(Dataset entries)
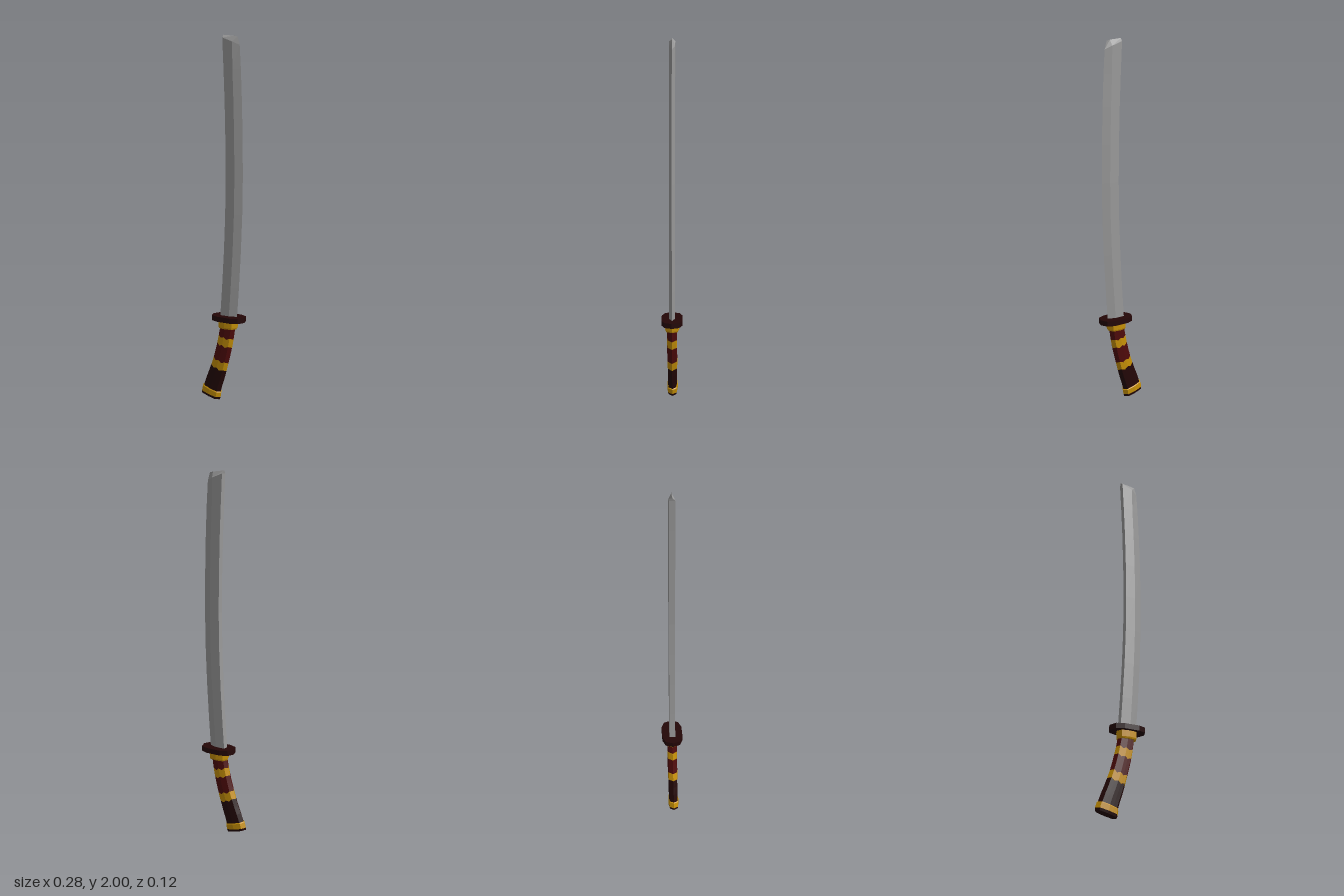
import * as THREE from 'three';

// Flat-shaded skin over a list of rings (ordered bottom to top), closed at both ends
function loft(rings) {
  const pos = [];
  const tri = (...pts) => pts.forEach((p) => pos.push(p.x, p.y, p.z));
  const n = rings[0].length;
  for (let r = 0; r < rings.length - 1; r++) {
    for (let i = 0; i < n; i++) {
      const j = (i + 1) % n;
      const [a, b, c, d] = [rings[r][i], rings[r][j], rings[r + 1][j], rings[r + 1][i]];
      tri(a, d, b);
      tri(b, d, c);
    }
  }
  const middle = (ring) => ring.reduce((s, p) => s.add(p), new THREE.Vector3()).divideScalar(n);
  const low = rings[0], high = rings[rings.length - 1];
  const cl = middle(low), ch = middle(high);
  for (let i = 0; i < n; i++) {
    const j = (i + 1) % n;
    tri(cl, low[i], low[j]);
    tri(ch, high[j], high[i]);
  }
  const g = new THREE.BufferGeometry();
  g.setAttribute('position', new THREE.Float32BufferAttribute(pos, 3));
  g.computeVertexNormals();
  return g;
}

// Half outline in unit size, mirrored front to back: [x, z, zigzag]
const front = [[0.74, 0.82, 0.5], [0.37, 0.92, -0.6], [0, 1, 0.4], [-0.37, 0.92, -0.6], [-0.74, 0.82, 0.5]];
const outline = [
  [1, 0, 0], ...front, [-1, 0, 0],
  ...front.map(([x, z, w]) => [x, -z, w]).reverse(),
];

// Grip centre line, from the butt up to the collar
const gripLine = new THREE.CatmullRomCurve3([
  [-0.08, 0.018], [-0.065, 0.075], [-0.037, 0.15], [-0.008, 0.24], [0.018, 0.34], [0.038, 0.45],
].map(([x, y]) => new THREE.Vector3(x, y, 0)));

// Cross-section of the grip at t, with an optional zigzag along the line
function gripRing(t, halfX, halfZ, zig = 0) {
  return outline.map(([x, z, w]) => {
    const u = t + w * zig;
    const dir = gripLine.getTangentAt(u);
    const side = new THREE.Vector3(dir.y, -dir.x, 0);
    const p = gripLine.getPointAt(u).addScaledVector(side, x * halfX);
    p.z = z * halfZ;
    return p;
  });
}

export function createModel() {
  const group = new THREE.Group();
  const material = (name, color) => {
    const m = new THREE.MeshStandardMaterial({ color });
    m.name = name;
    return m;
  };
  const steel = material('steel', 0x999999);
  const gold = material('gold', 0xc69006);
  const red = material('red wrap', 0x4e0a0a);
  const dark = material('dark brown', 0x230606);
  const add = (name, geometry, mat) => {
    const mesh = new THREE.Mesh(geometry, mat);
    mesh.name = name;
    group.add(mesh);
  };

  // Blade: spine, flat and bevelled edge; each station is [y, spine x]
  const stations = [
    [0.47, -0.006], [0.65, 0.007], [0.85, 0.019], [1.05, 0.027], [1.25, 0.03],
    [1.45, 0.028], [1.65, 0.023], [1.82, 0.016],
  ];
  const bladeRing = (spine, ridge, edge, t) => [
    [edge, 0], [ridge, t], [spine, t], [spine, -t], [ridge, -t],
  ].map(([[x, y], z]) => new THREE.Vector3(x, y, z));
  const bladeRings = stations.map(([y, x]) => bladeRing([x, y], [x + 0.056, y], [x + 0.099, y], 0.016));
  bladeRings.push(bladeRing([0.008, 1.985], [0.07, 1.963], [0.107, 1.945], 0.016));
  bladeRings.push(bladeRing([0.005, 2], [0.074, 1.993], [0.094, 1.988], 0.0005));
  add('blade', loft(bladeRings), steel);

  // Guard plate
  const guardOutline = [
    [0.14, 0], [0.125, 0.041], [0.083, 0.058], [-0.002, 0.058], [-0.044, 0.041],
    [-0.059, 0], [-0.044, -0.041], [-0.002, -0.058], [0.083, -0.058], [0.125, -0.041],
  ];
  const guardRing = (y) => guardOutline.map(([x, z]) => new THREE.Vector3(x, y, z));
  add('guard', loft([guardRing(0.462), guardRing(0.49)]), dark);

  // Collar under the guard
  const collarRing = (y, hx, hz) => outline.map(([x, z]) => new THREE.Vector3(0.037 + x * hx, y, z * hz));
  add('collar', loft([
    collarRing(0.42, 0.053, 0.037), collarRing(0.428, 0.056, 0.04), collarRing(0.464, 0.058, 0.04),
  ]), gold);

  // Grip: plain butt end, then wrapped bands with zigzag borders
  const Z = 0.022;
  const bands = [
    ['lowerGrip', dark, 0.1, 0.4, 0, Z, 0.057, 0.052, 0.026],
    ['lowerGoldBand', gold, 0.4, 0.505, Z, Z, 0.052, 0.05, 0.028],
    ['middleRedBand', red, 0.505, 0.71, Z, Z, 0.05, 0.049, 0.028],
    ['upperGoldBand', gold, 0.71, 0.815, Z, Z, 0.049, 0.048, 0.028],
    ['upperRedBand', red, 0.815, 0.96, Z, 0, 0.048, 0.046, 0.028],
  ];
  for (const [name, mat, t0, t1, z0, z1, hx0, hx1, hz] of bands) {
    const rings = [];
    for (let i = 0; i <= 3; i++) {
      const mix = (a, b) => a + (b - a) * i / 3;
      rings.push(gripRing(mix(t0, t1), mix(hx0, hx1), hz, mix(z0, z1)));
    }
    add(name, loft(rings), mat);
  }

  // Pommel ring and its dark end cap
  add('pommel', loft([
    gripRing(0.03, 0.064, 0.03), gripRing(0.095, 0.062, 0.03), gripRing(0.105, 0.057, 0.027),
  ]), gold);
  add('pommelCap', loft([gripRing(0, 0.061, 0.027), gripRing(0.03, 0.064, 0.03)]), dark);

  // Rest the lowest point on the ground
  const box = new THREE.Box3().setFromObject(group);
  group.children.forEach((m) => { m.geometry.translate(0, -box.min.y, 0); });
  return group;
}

* * *

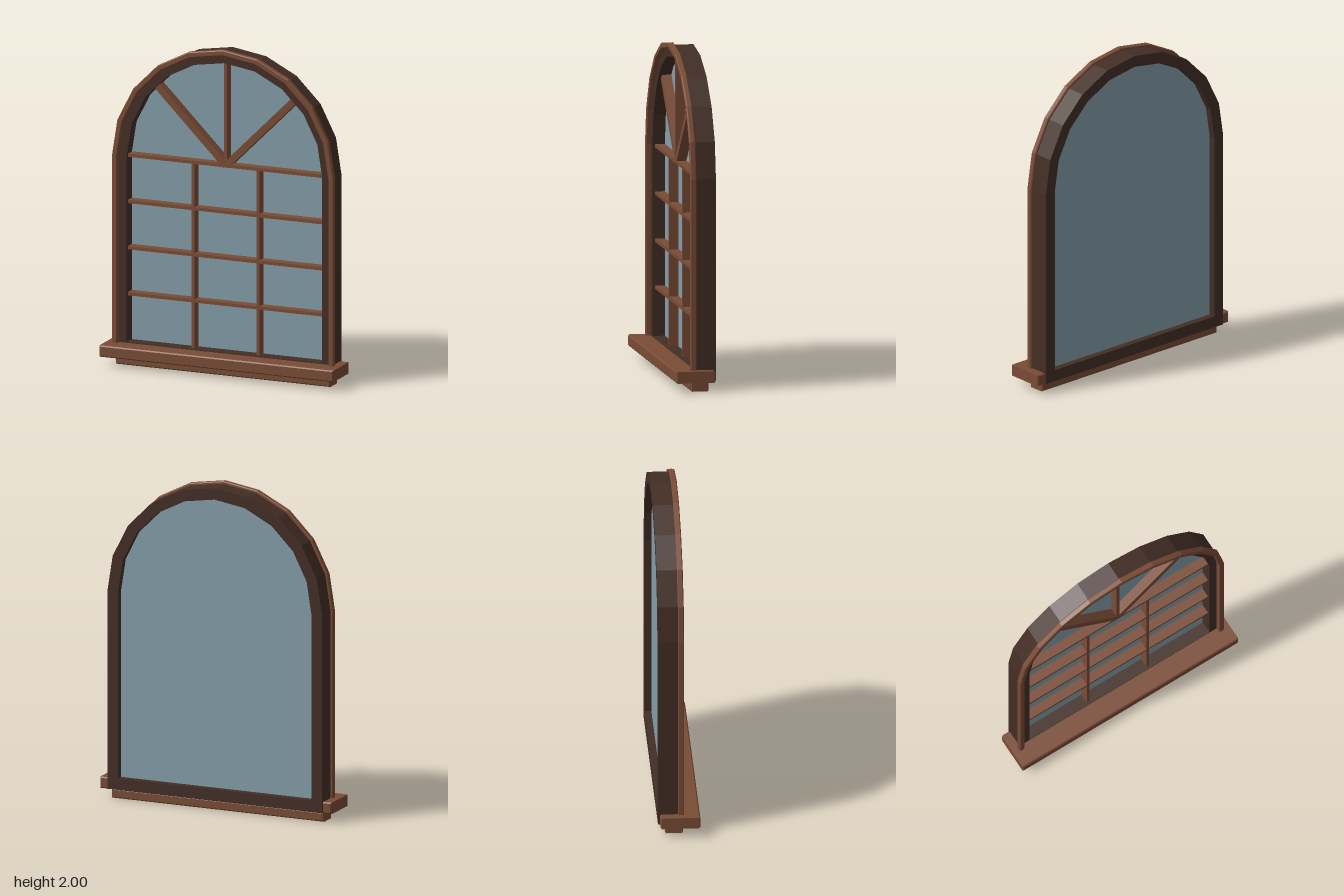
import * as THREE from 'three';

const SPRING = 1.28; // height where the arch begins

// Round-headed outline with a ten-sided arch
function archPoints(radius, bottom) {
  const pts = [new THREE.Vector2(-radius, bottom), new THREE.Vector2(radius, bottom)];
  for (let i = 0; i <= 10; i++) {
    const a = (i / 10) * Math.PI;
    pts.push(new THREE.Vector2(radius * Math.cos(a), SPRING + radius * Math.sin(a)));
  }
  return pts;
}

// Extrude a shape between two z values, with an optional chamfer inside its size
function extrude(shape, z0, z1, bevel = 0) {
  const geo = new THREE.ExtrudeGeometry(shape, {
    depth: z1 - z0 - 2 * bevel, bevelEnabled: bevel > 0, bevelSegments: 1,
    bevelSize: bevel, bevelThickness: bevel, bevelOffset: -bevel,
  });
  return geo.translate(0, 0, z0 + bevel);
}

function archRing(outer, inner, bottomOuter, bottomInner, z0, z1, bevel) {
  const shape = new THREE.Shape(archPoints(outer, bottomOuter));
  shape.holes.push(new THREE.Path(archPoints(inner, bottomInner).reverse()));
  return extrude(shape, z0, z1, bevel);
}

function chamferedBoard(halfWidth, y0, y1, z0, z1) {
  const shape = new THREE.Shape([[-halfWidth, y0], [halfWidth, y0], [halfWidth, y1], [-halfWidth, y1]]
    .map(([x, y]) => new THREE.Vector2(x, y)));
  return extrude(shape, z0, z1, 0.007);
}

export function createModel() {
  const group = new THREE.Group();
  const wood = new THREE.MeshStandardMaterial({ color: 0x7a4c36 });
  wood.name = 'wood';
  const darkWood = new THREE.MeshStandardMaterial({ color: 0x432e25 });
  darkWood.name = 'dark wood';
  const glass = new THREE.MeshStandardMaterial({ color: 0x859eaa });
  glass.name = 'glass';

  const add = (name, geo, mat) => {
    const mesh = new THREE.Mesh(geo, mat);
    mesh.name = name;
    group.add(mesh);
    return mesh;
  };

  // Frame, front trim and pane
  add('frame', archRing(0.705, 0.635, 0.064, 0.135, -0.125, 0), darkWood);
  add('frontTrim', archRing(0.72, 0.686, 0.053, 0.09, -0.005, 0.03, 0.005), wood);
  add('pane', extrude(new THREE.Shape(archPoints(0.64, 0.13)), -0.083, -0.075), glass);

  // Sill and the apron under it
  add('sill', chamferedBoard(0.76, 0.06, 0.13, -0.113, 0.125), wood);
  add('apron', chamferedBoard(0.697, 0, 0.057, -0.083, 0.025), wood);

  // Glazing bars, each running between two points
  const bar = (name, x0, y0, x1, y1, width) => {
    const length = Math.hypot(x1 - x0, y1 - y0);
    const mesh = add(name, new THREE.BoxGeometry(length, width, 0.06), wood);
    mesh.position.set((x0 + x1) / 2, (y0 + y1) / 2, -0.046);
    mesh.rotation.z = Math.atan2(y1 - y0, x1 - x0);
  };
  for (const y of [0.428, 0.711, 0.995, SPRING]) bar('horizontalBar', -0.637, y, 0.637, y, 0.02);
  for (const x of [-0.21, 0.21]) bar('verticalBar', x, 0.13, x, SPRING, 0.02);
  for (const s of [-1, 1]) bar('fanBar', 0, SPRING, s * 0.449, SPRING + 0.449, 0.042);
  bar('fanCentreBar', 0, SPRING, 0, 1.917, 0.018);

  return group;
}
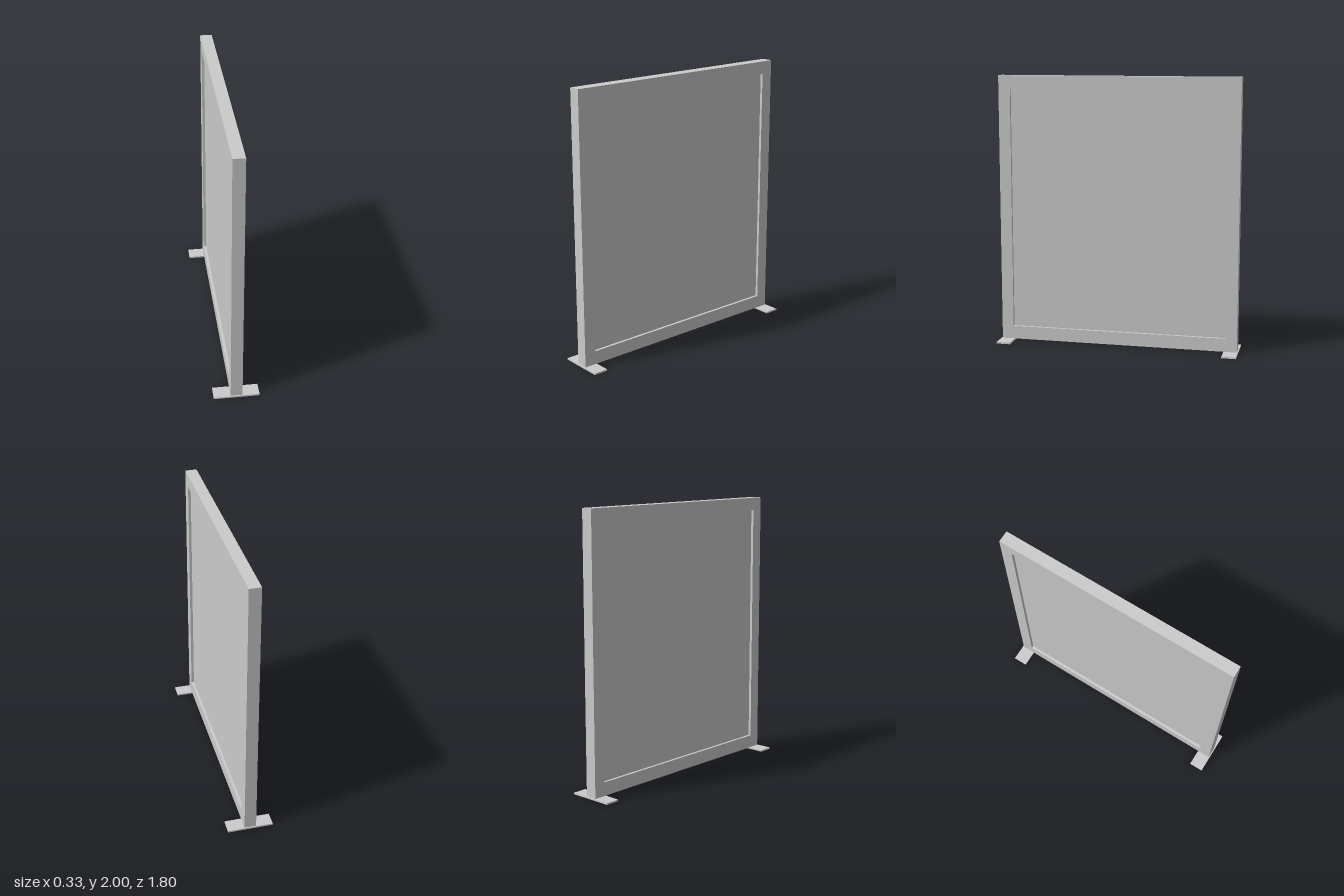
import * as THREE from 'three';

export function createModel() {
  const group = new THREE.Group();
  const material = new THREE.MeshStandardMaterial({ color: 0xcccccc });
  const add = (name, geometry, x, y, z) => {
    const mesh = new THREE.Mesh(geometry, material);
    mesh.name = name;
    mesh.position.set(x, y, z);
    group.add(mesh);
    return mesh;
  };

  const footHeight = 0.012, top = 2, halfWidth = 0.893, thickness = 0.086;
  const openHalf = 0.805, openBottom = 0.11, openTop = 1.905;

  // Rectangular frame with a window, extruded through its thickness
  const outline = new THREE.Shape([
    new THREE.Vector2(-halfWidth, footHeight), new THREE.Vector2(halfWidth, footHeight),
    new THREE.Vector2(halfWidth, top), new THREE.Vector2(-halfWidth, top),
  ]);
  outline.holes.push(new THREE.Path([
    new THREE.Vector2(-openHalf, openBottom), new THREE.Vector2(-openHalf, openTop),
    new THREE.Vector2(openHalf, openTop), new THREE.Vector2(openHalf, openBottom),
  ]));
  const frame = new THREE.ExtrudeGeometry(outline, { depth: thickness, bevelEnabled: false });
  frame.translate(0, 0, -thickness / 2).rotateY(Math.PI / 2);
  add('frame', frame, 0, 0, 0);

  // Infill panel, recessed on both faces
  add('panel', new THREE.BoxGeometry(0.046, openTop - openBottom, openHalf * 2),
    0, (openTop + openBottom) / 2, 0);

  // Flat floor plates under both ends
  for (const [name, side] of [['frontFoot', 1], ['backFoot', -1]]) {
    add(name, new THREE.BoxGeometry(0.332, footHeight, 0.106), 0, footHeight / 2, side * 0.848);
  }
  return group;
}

EXERCISE REQUIREMENTS
Please return the lines above that run from the line containing "mesh.position.set(x, y, z);" to the line containing "add('panel', new THREE.BoxGeometry(0.046, openTop", inclusive, exactly and with no other lines.

EXERCISE ANSWER
    mesh.position.set(x, y, z);
    group.add(mesh);
    return mesh;
  };

  const footHeight = 0.012, top = 2, halfWidth = 0.893, thickness = 0.086;
  const openHalf = 0.805, openBottom = 0.11, openTop = 1.905;

  // Rectangular frame with a window, extruded through its thickness
  const outline = new THREE.Shape([
    new THREE.Vector2(-halfWidth, footHeight), new THREE.Vector2(halfWidth, footHeight),
    new THREE.Vector2(halfWidth, top), new THREE.Vector2(-halfWidth, top),
  ]);
  outline.holes.push(new THREE.Path([
    new THREE.Vector2(-openHalf, openBottom), new THREE.Vector2(-openHalf, openTop),
    new THREE.Vector2(openHalf, openTop), new THREE.Vector2(openHalf, openBottom),
  ]));
  const frame = new THREE.ExtrudeGeometry(outline, { depth: thickness, bevelEnabled: false });
  frame.translate(0, 0, -thickness / 2).rotateY(Math.PI / 2);
  add('frame', frame, 0, 0, 0);

  // Infill panel, recessed on both faces
  add('panel', new THREE.BoxGeometry(0.046, openTop - openBottom, openHalf * 2),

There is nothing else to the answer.